Group representing Donna Tartt, Stephen King and others says Amazon tactics have driven sales down by at least 50%: The Guardian

Some of the world’s most famous authors escalated their heated dispute with Amazon on Monday, publishing a letter to retailer’s board warning of the “ugly history” of blocking book sales.

Amazon and publishing giant Hachette have been locked in a six-month dispute over the pricing of e-books that has led Amazon to delay shipment of Hachette authors, refuse pre-orders and institute other tactics aimed at damping the publisher’s sales.

Bestselling authors including Malcolm Gladwell, Stephen King, Michael Pollan and Donna Tartt are among the Hachette authors who have protested Amazon’s move.

Hachette complains of unaccountably slow despatch amid reports of the web giant using such techniques to win better trade terms: The Guardian

Titles by authors including Malcolm Gladwell, James Patterson and Iain Banks are taking weeks to be sent to readers from Amazon.com, as the online retailer is accused by the books’ publisher Hachette of delaying delivery “for reasons of their own”.

Krishna Udayasankar is a Singapore-based Indian writer and Govinda, Book 1 of the Aryavarta Chronicles (a trilogy) is her first published novel. According to her blog, The Aryavarta Chronicles are a series of fast-paced novels; tales of adventure, conspiracy and politics, that delve beyond familiar Epic India lore.

Born in Bangalore, India, and educated in India and Singapore, Krishna currently teaches strategic management at Nanyang Technological University, Singapore.

In this interview with Kitaab, she talks about her novel, her writing process and what writing means to her.

‘Govinda’ is your first novel and part of a trilogy. Did you have to struggle as a first time writer?

Actually, the Aryavarta Chronicles is a series that extends beyond three books. Each novel, though set in the empire of Aryavarta, has its own story arc and plotlines. The process had its own challenges, though it was made easy, even enjoyable, because I have loved what I was doing!

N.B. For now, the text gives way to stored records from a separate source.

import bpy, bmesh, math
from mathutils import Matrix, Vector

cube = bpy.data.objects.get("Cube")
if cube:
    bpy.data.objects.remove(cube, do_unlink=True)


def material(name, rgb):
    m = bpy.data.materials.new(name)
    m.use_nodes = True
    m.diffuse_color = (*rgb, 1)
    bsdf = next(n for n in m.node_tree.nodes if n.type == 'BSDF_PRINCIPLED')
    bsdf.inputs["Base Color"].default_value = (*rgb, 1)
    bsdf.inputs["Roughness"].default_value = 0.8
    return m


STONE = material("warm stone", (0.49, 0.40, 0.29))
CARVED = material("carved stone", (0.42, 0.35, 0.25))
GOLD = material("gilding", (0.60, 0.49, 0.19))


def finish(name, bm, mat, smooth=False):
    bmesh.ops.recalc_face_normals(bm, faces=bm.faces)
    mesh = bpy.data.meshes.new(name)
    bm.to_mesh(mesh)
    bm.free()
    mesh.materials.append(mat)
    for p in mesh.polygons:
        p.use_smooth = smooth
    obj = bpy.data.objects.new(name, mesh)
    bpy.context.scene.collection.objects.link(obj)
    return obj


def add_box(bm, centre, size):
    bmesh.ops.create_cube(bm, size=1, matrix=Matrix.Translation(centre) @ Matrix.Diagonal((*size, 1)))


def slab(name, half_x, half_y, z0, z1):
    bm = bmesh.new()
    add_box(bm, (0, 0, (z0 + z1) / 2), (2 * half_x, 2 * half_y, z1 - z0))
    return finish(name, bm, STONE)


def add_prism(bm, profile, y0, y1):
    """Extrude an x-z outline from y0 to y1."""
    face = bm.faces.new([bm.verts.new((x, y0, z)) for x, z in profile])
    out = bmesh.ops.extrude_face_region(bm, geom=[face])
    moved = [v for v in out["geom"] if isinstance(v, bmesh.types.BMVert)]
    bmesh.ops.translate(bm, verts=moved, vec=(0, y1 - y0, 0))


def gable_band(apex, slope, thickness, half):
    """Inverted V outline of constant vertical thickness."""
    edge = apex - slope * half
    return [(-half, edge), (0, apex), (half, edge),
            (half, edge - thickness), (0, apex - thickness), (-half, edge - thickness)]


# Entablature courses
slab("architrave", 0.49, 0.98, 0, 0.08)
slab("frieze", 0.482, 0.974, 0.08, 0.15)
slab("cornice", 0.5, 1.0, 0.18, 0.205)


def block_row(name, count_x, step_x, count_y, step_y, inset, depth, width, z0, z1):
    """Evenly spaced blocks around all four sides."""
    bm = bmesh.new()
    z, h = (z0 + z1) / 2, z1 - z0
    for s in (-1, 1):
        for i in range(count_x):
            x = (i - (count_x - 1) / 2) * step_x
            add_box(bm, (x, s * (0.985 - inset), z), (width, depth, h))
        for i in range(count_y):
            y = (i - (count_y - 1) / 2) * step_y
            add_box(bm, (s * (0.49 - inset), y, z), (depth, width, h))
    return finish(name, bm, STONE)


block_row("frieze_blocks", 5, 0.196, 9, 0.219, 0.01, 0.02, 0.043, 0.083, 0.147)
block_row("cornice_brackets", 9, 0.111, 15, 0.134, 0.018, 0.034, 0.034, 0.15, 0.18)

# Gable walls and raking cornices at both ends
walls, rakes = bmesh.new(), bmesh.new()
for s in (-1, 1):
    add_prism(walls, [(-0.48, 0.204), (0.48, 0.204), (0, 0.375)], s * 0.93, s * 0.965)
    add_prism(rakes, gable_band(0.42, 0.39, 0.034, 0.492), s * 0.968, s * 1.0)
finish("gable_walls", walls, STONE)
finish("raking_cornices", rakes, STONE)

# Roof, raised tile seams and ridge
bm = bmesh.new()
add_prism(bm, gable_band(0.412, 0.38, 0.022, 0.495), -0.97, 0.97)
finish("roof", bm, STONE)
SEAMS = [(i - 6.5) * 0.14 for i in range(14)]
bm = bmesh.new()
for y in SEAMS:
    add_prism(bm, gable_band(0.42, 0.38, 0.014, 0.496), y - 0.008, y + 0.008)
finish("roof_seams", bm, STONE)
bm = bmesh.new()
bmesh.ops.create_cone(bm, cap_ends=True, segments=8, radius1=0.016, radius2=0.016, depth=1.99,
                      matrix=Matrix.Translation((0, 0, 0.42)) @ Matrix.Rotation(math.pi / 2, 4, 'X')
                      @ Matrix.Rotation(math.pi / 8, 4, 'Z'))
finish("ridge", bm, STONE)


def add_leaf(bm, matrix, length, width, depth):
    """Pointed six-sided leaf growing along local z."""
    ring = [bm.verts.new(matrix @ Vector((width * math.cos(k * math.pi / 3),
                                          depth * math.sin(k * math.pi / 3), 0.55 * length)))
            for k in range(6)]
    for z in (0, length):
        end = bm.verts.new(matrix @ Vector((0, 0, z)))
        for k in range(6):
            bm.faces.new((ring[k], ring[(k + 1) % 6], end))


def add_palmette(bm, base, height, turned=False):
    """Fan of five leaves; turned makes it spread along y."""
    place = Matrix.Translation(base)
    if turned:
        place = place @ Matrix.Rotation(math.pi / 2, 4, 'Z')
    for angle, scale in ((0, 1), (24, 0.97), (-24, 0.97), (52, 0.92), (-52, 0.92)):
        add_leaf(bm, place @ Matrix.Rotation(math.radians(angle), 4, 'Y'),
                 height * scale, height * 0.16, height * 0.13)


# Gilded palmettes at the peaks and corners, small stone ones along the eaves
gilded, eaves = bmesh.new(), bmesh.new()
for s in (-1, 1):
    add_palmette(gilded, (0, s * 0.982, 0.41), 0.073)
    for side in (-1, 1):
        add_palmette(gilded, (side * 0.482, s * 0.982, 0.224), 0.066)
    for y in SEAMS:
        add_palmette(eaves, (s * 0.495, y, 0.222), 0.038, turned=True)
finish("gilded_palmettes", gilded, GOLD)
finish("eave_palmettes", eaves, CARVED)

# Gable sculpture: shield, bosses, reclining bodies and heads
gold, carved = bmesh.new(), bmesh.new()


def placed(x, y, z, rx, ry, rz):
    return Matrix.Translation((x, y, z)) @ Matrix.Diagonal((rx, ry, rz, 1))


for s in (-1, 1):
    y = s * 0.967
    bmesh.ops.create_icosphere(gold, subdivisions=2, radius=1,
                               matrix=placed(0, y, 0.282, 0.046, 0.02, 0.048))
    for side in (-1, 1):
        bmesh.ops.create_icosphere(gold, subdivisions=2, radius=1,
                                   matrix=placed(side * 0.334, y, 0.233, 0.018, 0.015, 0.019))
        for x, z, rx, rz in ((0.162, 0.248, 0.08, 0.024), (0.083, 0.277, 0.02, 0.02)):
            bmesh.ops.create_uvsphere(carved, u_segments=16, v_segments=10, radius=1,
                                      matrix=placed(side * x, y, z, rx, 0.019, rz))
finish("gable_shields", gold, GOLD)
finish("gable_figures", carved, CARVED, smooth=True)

In my not-very-humble opinion, I think the biggest struggle a first-time writer faces is to reach a point of no-return, a point where you are committed to writing, come what may. Not that the struggles end after that, but then they are not very different from what every other writer faces, first-timer or otherwise. At the end of the day, the stories we tell are bigger than us and faith in those tales is never faith misplaced.

At a more pragmatic level, there is a whole world of events that have to take place between writing a book and getting it published. However, I’ve been extremely fortunate, having had a whole host of people from wonderful agents to friends, mentors, my publishers and above all, my family, to support me. So it felt a whole lot easier than it probably was.